What is being asked ▸ Among the entries that follow, find the lines containing the string "faces" and copy them.

Collected data ▸
◇ ◇ ◇

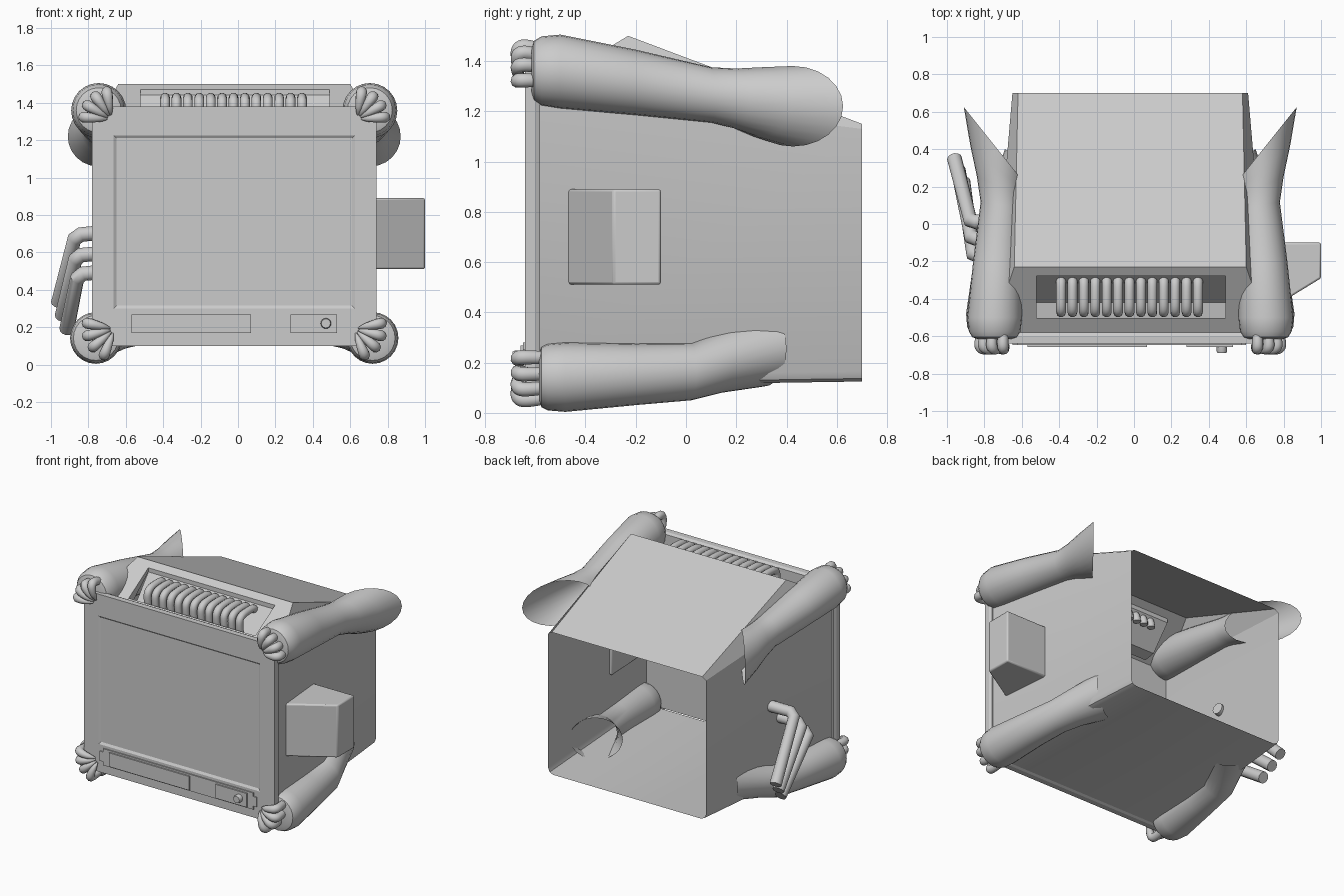
import bpy, bmesh
from math import sin, cos, pi, radians

if "Cube" in bpy.data.objects:
    bpy.data.objects.remove(bpy.data.objects["Cube"])

CX = -0.02  # symmetry plane of the cabinet


def finish(ob, angle=35):
    bpy.ops.object.select_all(action='DESELECT')
    ob.select_set(True)
    bpy.context.view_layer.objects.active = ob
    bpy.ops.object.shade_smooth_by_angle(angle=radians(angle))
    return ob


def mesh_from(name, verts, faces, angle=35):
    me = bpy.data.meshes.new(name)
    me.from_pydata(verts, [], faces)
    bm = bmesh.new()
    bm.from_mesh(me)
    bmesh.ops.recalc_face_normals(bm, faces=bm.faces)
    bm.to_mesh(me)
    bm.free()
    ob = bpy.data.objects.new(name, me)
    bpy.context.collection.objects.link(ob)
    return finish(ob, angle)


def loft(name, loops, cap_start=True, cap_end=True, angle=35):
    n = len(loops[0])
    verts = [v for lp in loops for v in lp]
    faces = [(k * n + i, k * n + (i + 1) % n, (k + 1) * n + (i + 1) % n, (k + 1) * n + i)
             for k in range(len(loops) - 1) for i in range(n)]
    if cap_start:
        faces.append(tuple(range(n)))
    if cap_end:
        faces.append(tuple(range((len(loops) - 1) * n, len(loops) * n)))
    return mesh_from(name, verts, faces, angle)


def tubes(name, paths, r, kind='POLY', res=4):
    cu = bpy.data.curves.new(name, 'CURVE')
    cu.dimensions = '3D'
    cu.bevel_depth = r
    cu.bevel_resolution = res
    cu.use_fill_caps = True
    for path in paths:
        sp = cu.splines.new(kind)
        sp.points.add(len(path) - 1)
        for p, q in zip(sp.points, path):
            p.co = (q[0], q[1], q[2], 1)
            p.radius = q[3] if len(q) > 3 else 1
        if kind == 'NURBS':
            sp.order_u = 3
            sp.use_endpoint_u = True
            sp.resolution_u = 5
    ob = bpy.data.objects.new(name, cu)
    bpy.context.collection.objects.link(ob)
    bpy.ops.object.select_all(action='DESELECT')
    ob.select_set(True)
    bpy.context.view_layer.objects.active = ob
    bpy.ops.object.convert(target='MESH')
    return finish(bpy.context.object, 45)


def rect(x0, x1, z0, z1, y):
    return [(x0, y, z0), (x1, y, z0), (x1, y, z1), (x0, y, z1)]


# open-backed cabinet: tapered walls and floor
def section(h, y, top, low, b):
    pts = [(-h, top), (-h, low + b), (-h + b * .3, low + b * .3), (-h + b, low),
           (h - b, low), (h - b * .3, low + b * .3), (h, low + b), (h, top)]
    return [(CX + x, y, z) for x, z in pts]


v = section(.74, -.58, 1.29, .105, .04) + section(.63, .7, 1.13, .125, .04)
f = [(i, i + 1, i + 9, i + 8) for i in range(7)]
mesh_from("cabinet_shell", v, f)


# hood: roof, chamfered flanks and a sloped front with an opening
def on_slope(x, t, d=0):
    return (x, -.23 - .35 * t, 1.5 - .21 * t - d)


v = [on_slope(CX - .62, 0), on_slope(CX + .62, 0), on_slope(CX + .62, 1), on_slope(CX - .62, 1),
     on_slope(-.52, .14), on_slope(.49, .14), on_slope(.49, .78), on_slope(-.52, .78),
     on_slope(-.52, .14, .03), on_slope(.49, .14, .03), on_slope(.49, .78, .08), on_slope(-.52, .78, .08),
     (CX - .6, .7, 1.15), (CX + .6, .7, 1.15), (CX - .63, .7, 1.13), (CX + .63, .7, 1.13),
     (CX - .74, -.58, 1.29), (CX + .74, -.58, 1.29), (-.52, -.42, 1.27), (.49, -.42, 1.27)]
f = [(i, (i + 1) % 4, 4 + (i + 1) % 4, 4 + i) for i in range(4)]
f += [(4 + i, 4 + (i + 1) % 4, 8 + (i + 1) % 4, 8 + i) for i in range(4)]
f += [(0, 12, 13, 1), (0, 16, 14, 12), (1, 13, 15, 17), (0, 3, 16), (1, 17, 2),
      (8, 9, 19, 18), (18, 19, 10, 11)]
mesh_from("hood", v, f, 15)

# row of curved ribs in the hood opening
tubes("hood_ribs", [[(-.39 + .061 * i, y, z) for y, z in
      ((-.29, 1.36), (-.29, 1.42), (-.36, 1.43), (-.47, 1.42), (-.475, 1.35), (-.46, 1.27))]
      for i in range(13)], .026, 'NURBS', 3)

# front panel with shallow screen recess
loft("front_panel", [rect(-.77, .73, .11, 1.37, -.58), rect(-.78, .74, .1, 1.38, -.6),
                     rect(-.78, .74, .1, 1.38, -.64), rect(-.665, .625, .3, 1.225, -.64),
                     rect(-.65, .61, .315, 1.21, -.63)], angle=10)

# control strip, its plates and the knob
a, b, c, d, n = -.65, .6, .16, .28, .025
strip = [(a + n, c), (b - n, c), (b - n, c + n), (b, c + n), (b, d - n), (b - n, d - n),
         (b - n, d), (a + n, d), (a + n, d - n), (a, d - n), (a, c + n), (a + n, c + n)]
loft("control_strip", [[(x, y, z) for x, z in strip] for y in (-.63, -.648)])
for nm, x0, x1 in (("display_plate", -.57, .07), ("knob_plate", .28, .53)):
    loft(nm, [rect(x0, x1, .168, .268, y) for y in (-.64, -.658)])
loft("knob", [[(.47 + r * cos(t * pi / 8), y, .22 + r * sin(t * pi / 8)) for t in range(16)]
              for y, r in ((-.64, .028), (-.68, .028), (-.69, .024))])


# four sleeves, open and obliquely cut at the rear
def ring(s, x, y, z, r, shear=0):
    return [(CX + s * (x + r * cos(t * pi / 12)), y + shear * r * cos(t * pi / 12),
             z + r * sin(t * pi / 12)) for t in range(24)]


UPPER = [(.725, -.615, 1.36, .09), (.725, -.605, 1.36, .12), (.725, -.575, 1.36, .138),
         (.725, -.5, 1.358, .147), (.71, -.2, 1.315, .13), (.69, .1, 1.265, .11, .15),
         (.70, .2, 1.25, .12, .45), (.715, .3, 1.235, .14, .85), (.73, .425, 1.22, .16, 1.25)]
LOWER = [(.74, -.585, .142, .09), (.74, -.575, .142, .12), (.74, -.55, .142, .132),
         (.74, -.48, .142, .138), (.715, -.2, .153, .122), (.685, .02, .163, .113, .2),
         (.62, .14, .205, .125, .4), (.52, .31, .255, .15, .6)]
# fingers curled over the panel corners
for s, side in ((-1, "left"), (1, "right")):
    for level, rows, px, pz, yb, angs in (
            ("upper", UPPER, .655, 1.31, -.59, (80, 55, 30, 5)),
            ("lower", LOWER, .64, .19, -.56, (12, -14, -40, -68))):
        loft(f"{level}_{side}_sleeve", [ring(s, *q) for q in rows], True, False)
        paths = []
        for g in angs:
            g = radians(g)
            paths.append([(CX + s * (px + k * cos(g)), y, pz + k * sin(g), w) for k, y, w in
                          ((.14, yb, 1), (.155, -.64, 1.1), (.14, -.67, 1.1),
                           (.095, -.672, .9), (.05, -.66, .6), (.025, -.645, .15))])
        tubes(f"{level}_{side}_fingers", paths, .027, 'NURBS', 3)

# angular block on the right wall
prof = [(.66, -.1), (1, -.1), (1, -.29), (.68, -.485)]
blk = loft("side_block", [[(x, y, z) for x, y in prof] for z in (.51, .89)], angle=20)
bv = blk.modifiers.new("bevel", 'BEVEL')
bv.width = .01
bv.segments = 2

# three bent rods on the left wall
tubes("side_rods", [
    [(-.68, .04, .71), (-.84, .01, .695), (-.875, .02, .67), (-.96, .35, .33)],
    [(-.68, -.05, .6), (-.84, -.08, .585), (-.87, -.07, .56), (-.94, .29, .26)],
    [(-.68, -.14, .5), (-.83, -.17, .485), (-.86, -.16, .46), (-.915, .23, .19)]], .04)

◇ ◇ ◇

Worked solution ▸
def mesh_from(name, verts, faces, angle=35):
    me.from_pydata(verts, [], faces)
    bmesh.ops.recalc_face_normals(bm, faces=bm.faces)
    faces = [(k * n + i, k * n + (i + 1) % n, (k + 1) * n + (i + 1) % n, (k + 1) * n + i)
        faces.append(tuple(range(n)))
        faces.append(tuple(range((len(loops) - 1) * n, len(loops) * n)))
    return mesh_from(name, verts, faces, angle)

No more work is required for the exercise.